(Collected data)
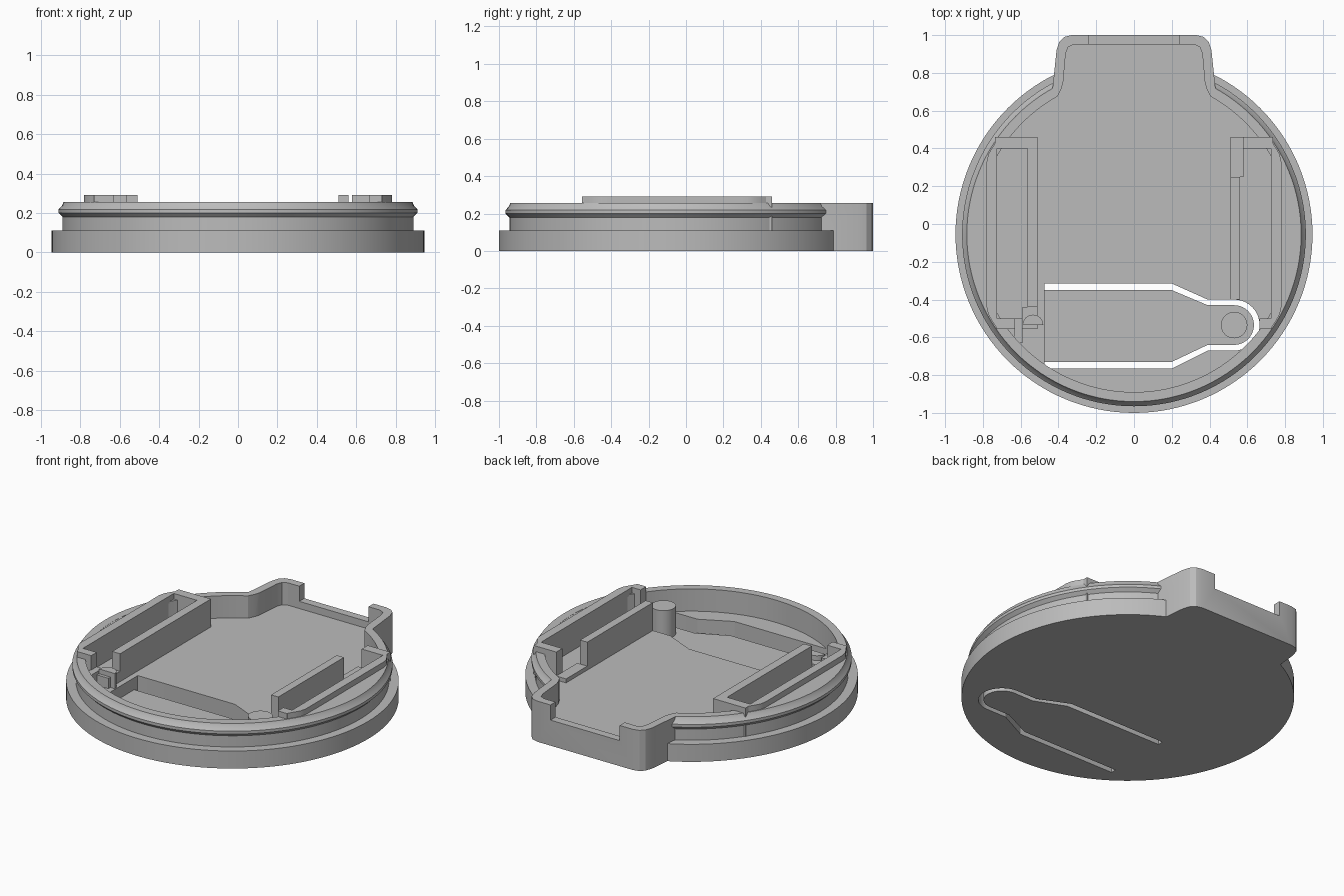
import bpy, bmesh
from math import sin, cos, radians, pi

cube = bpy.data.objects.get("Cube")
if cube:
    bpy.data.objects.remove(cube, do_unlink=True)

CY = -0.055                      # disc centre in y
FLOOR, RIM, TOP = 0.115, 0.255, 0.29

grey = bpy.data.materials.new("plain_grey")
grey.use_nodes = True
grey.diffuse_color = (0.5, 0.5, 0.5, 1)
grey.node_tree.nodes["Principled BSDF"].inputs["Base Color"].default_value = (0.5, 0.5, 0.5, 1)


def finish(name, bm):
    bmesh.ops.recalc_face_normals(bm, faces=bm.faces)
    mesh = bpy.data.meshes.new(name)
    bm.to_mesh(mesh)
    bm.free()
    mesh.materials.append(grey)
    ob = bpy.data.objects.new(name, mesh)
    bpy.context.collection.objects.link(ob)
    return ob


def prism(name, pts, z0, z1):
    bm = bmesh.new()
    face = bm.faces.new([bm.verts.new((x, y, z0)) for x, y in pts])
    new = bmesh.ops.extrude_face_region(bm, geom=[face])["geom"]
    verts = [g for g in new if isinstance(g, bmesh.types.BMVert)]
    bmesh.ops.translate(bm, verts=verts, vec=(0, 0, z1 - z0))
    return finish(name, bm)


def box(name, x0, x1, y0, y1, z0, z1):
    return prism(name, [(x0, y0), (x1, y0), (x1, y1), (x0, y1)], z0, z1)


def arc(cx, cy, r, a0, a1, n):
    return [(cx + r * cos(radians(a0 + (a1 - a0) * i / n)),
             cy + r * sin(radians(a0 + (a1 - a0) * i / n))) for i in range(n + 1)]


def lathe(name, profile, n=128):
    # closed solid of revolution about the disc centre
    bm = bmesh.new()
    rings = [[bm.verts.new((r * cos(2 * pi * i / n), CY + r * sin(2 * pi * i / n), z))
              for i in range(n)] for r, z in profile]
    for a, b in zip(rings, rings[1:]):
        for i in range(n):
            j = (i + 1) % n
            bm.faces.new((a[i], a[j], b[j], b[i]))
    bm.faces.new(rings[0])
    bm.faces.new(rings[-1])
    return finish(name, bm)


def boolean(target, other, operation):
    mod = target.modifiers.new(operation.lower(), "BOOLEAN")
    mod.operation, mod.solver, mod.object = operation, "EXACT", other
    bpy.context.view_layer.objects.active = target
    bpy.ops.object.modifier_apply(modifier=mod.name)
    bpy.data.objects.remove(other, do_unlink=True)


def mirrored(half):
    return half + [(-x, y) for x, y in reversed(half)]


# Round body with stepped flange and snap bead
body = lathe("cap_body", [(0.945, 0), (0.945, 0.11), (0.89, 0.11), (0.89, 0.18),
                          (0.91, 0.2), (0.91, 0.218), (0.892, 0.238), (0.885, RIM)])

# Rear tab, hollowed together with the round cavity
tab = [(0.44, 0.5), (0.43, 0.73), (0.41, 0.92), (0.395, 0.965), (0.37, 0.99), (0.33, 1.0)]
boolean(body, prism("tab_block", mirrored(tab), 0, RIM), "UNION")
cavity = arc(0, CY, 0.835, -90, 61, 64)[1:] + [
    (0.385, 0.715), (0.375, 0.75), (0.362, 0.9), (0.35, 0.935), (0.32, 0.95)]
boolean(body, prism("cavity_cutter", [(0, CY - 0.835)] + mirrored(cavity), FLOOR, 0.5), "DIFFERENCE")
boolean(body, box("notch_cutter", -0.24, 0.24, 0.9, 1.1, 0.16, 0.5), "DIFFERENCE")


# Spring tongue inside a through opening in the floor
def tongue_outline(wide, narrow):
    px, py = 0.53, -0.535
    return [(-0.475, py - 0.005 - wide), (0.2, py - 0.005 - wide), (0.39, py - narrow)] + \
        arc(px, py, narrow, -90, 90, 20) + \
        [(0.39, py + narrow), (0.2, py - 0.005 + wide), (-0.475, py - 0.005 + wide)]


boolean(body, prism("opening_cutter", tongue_outline(0.225, 0.135), -0.1, FLOOR + 0.005), "DIFFERENCE")
prism("spring_tongue", tongue_outline(0.19, 0.105), 0, 0.04)
prism("tongue_post", arc(0.53, -0.535, 0.07, 0, 350, 35), 0.03, 0.215)

# Outer rail walls, filled out to the rim
for side, s in (("left", 1), ("right", -1)):
    fill = arc(0, CY, 0.86, -32, 32, 20)
    prism(side + "_rail_fill", [(s * x, y) for x, y in fill], FLOOR - 0.01, RIM - 0.001)
    lip = arc(0, CY, 0.88, -34.5, 34.5, 24)
    prism(side + "_rail_lip", [(s * min(x, 0.78), y) for x, y in lip], RIM - 0.01, TOP)

B = FLOOR - 0.01                 # parts sink slightly into the floor
# Left rail: free inner wall, back wall and low corner ledge
box("left_inner_wall", 0.51, 0.56, -0.4, 0.25, B, TOP)
box("left_back_wall", 0.578, 0.735, 0.4, 0.46, B, TOP)
box("left_corner_ledge", 0.51, 0.58, 0.25, 0.46, B, 0.14)
box("left_front_stop", 0.665, 0.73, -0.555, -0.5, B, TOP)

# Right rail: closed corner at the back, stepped stops at the front
box("right_inner_wall", -0.565, -0.51, -0.44, 0.46, B, TOP)
box("right_back_wall", -0.735, -0.565, 0.4, 0.46, B, TOP)
box("right_front_stop", -0.73, -0.63, -0.555, -0.5, B, TOP)
box("right_low_step", -0.59, -0.51, -0.555, -0.44, B, 0.18)
box("right_small_step", -0.635, -0.59, -0.63, -0.5, B, 0.2)
prism("right_round_stop", arc(-0.535, -0.535, 0.055, 0, 180, 12), B, 0.21)

# Smooth the curved walls, keep edges sharp
for ob in bpy.context.collection.objects:
    if ob.type == "MESH" and grey.name in ob.data.materials:
        bpy.ops.object.select_all(action="DESELECT")
        ob.select_set(True)
        bpy.context.view_layer.objects.active = ob
        bpy.ops.object.shade_smooth_by_angle(angle=radians(25))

The problem:
Please give all of the data again, exact and free of pictures.

Result of the task:
import bpy, bmesh
from math import sin, cos, radians, pi

cube = bpy.data.objects.get("Cube")
if cube:
    bpy.data.objects.remove(cube, do_unlink=True)

CY = -0.055                      # disc centre in y
FLOOR, RIM, TOP = 0.115, 0.255, 0.29

grey = bpy.data.materials.new("plain_grey")
grey.use_nodes = True
grey.diffuse_color = (0.5, 0.5, 0.5, 1)
grey.node_tree.nodes["Principled BSDF"].inputs["Base Color"].default_value = (0.5, 0.5, 0.5, 1)


def finish(name, bm):
    bmesh.ops.recalc_face_normals(bm, faces=bm.faces)
    mesh = bpy.data.meshes.new(name)
    bm.to_mesh(mesh)
    bm.free()
    mesh.materials.append(grey)
    ob = bpy.data.objects.new(name, mesh)
    bpy.context.collection.objects.link(ob)
    return ob


def prism(name, pts, z0, z1):
    bm = bmesh.new()
    face = bm.faces.new([bm.verts.new((x, y, z0)) for x, y in pts])
    new = bmesh.ops.extrude_face_region(bm, geom=[face])["geom"]
    verts = [g for g in new if isinstance(g, bmesh.types.BMVert)]
    bmesh.ops.translate(bm, verts=verts, vec=(0, 0, z1 - z0))
    return finish(name, bm)


def box(name, x0, x1, y0, y1, z0, z1):
    return prism(name, [(x0, y0), (x1, y0), (x1, y1), (x0, y1)], z0, z1)


def arc(cx, cy, r, a0, a1, n):
    return [(cx + r * cos(radians(a0 + (a1 - a0) * i / n)),
             cy + r * sin(radians(a0 + (a1 - a0) * i / n))) for i in range(n + 1)]


def lathe(name, profile, n=128):
    # closed solid of revolution about the disc centre
    bm = bmesh.new()
    rings = [[bm.verts.new((r * cos(2 * pi * i / n), CY + r * sin(2 * pi * i / n), z))
              for i in range(n)] for r, z in profile]
    for a, b in zip(rings, rings[1:]):
        for i in range(n):
            j = (i + 1) % n
            bm.faces.new((a[i], a[j], b[j], b[i]))
    bm.faces.new(rings[0])
    bm.faces.new(rings[-1])
    return finish(name, bm)


def boolean(target, other, operation):
    mod = target.modifiers.new(operation.lower(), "BOOLEAN")
    mod.operation, mod.solver, mod.object = operation, "EXACT", other
    bpy.context.view_layer.objects.active = target
    bpy.ops.object.modifier_apply(modifier=mod.name)
    bpy.data.objects.remove(other, do_unlink=True)


def mirrored(half):
    return half + [(-x, y) for x, y in reversed(half)]


# Round body with stepped flange and snap bead
body = lathe("cap_body", [(0.945, 0), (0.945, 0.11), (0.89, 0.11), (0.89, 0.18),
                          (0.91, 0.2), (0.91, 0.218), (0.892, 0.238), (0.885, RIM)])

# Rear tab, hollowed together with the round cavity
tab = [(0.44, 0.5), (0.43, 0.73), (0.41, 0.92), (0.395, 0.965), (0.37, 0.99), (0.33, 1.0)]
boolean(body, prism("tab_block", mirrored(tab), 0, RIM), "UNION")
cavity = arc(0, CY, 0.835, -90, 61, 64)[1:] + [
    (0.385, 0.715), (0.375, 0.75), (0.362, 0.9), (0.35, 0.935), (0.32, 0.95)]
boolean(body, prism("cavity_cutter", [(0, CY - 0.835)] + mirrored(cavity), FLOOR, 0.5), "DIFFERENCE")
boolean(body, box("notch_cutter", -0.24, 0.24, 0.9, 1.1, 0.16, 0.5), "DIFFERENCE")


# Spring tongue inside a through opening in the floor
def tongue_outline(wide, narrow):
    px, py = 0.53, -0.535
    return [(-0.475, py - 0.005 - wide), (0.2, py - 0.005 - wide), (0.39, py - narrow)] + \
        arc(px, py, narrow, -90, 90, 20) + \
        [(0.39, py + narrow), (0.2, py - 0.005 + wide), (-0.475, py - 0.005 + wide)]


boolean(body, prism("opening_cutter", tongue_outline(0.225, 0.135), -0.1, FLOOR + 0.005), "DIFFERENCE")
prism("spring_tongue", tongue_outline(0.19, 0.105), 0, 0.04)
prism("tongue_post", arc(0.53, -0.535, 0.07, 0, 350, 35), 0.03, 0.215)

# Outer rail walls, filled out to the rim
for side, s in (("left", 1), ("right", -1)):
    fill = arc(0, CY, 0.86, -32, 32, 20)
    prism(side + "_rail_fill", [(s * x, y) for x, y in fill], FLOOR - 0.01, RIM - 0.001)
    lip = arc(0, CY, 0.88, -34.5, 34.5, 24)
    prism(side + "_rail_lip", [(s * min(x, 0.78), y) for x, y in lip], RIM - 0.01, TOP)

B = FLOOR - 0.01                 # parts sink slightly into the floor
# Left rail: free inner wall, back wall and low corner ledge
box("left_inner_wall", 0.51, 0.56, -0.4, 0.25, B, TOP)
box("left_back_wall", 0.578, 0.735, 0.4, 0.46, B, TOP)
box("left_corner_ledge", 0.51, 0.58, 0.25, 0.46, B, 0.14)
box("left_front_stop", 0.665, 0.73, -0.555, -0.5, B, TOP)

# Right rail: closed corner at the back, stepped stops at the front
box("right_inner_wall", -0.565, -0.51, -0.44, 0.46, B, TOP)
box("right_back_wall", -0.735, -0.565, 0.4, 0.46, B, TOP)
box("right_front_stop", -0.73, -0.63, -0.555, -0.5, B, TOP)
box("right_low_step", -0.59, -0.51, -0.555, -0.44, B, 0.18)
box("right_small_step", -0.635, -0.59, -0.63, -0.5, B, 0.2)
prism("right_round_stop", arc(-0.535, -0.535, 0.055, 0, 180, 12), B, 0.21)

# Smooth the curved walls, keep edges sharp
for ob in bpy.context.collection.objects:
    if ob.type == "MESH" and grey.name in ob.data.materials:
        bpy.ops.object.select_all(action="DESELECT")
        ob.select_set(True)
        bpy.context.view_layer.objects.active = ob
        bpy.ops.object.shade_smooth_by_angle(angle=radians(25))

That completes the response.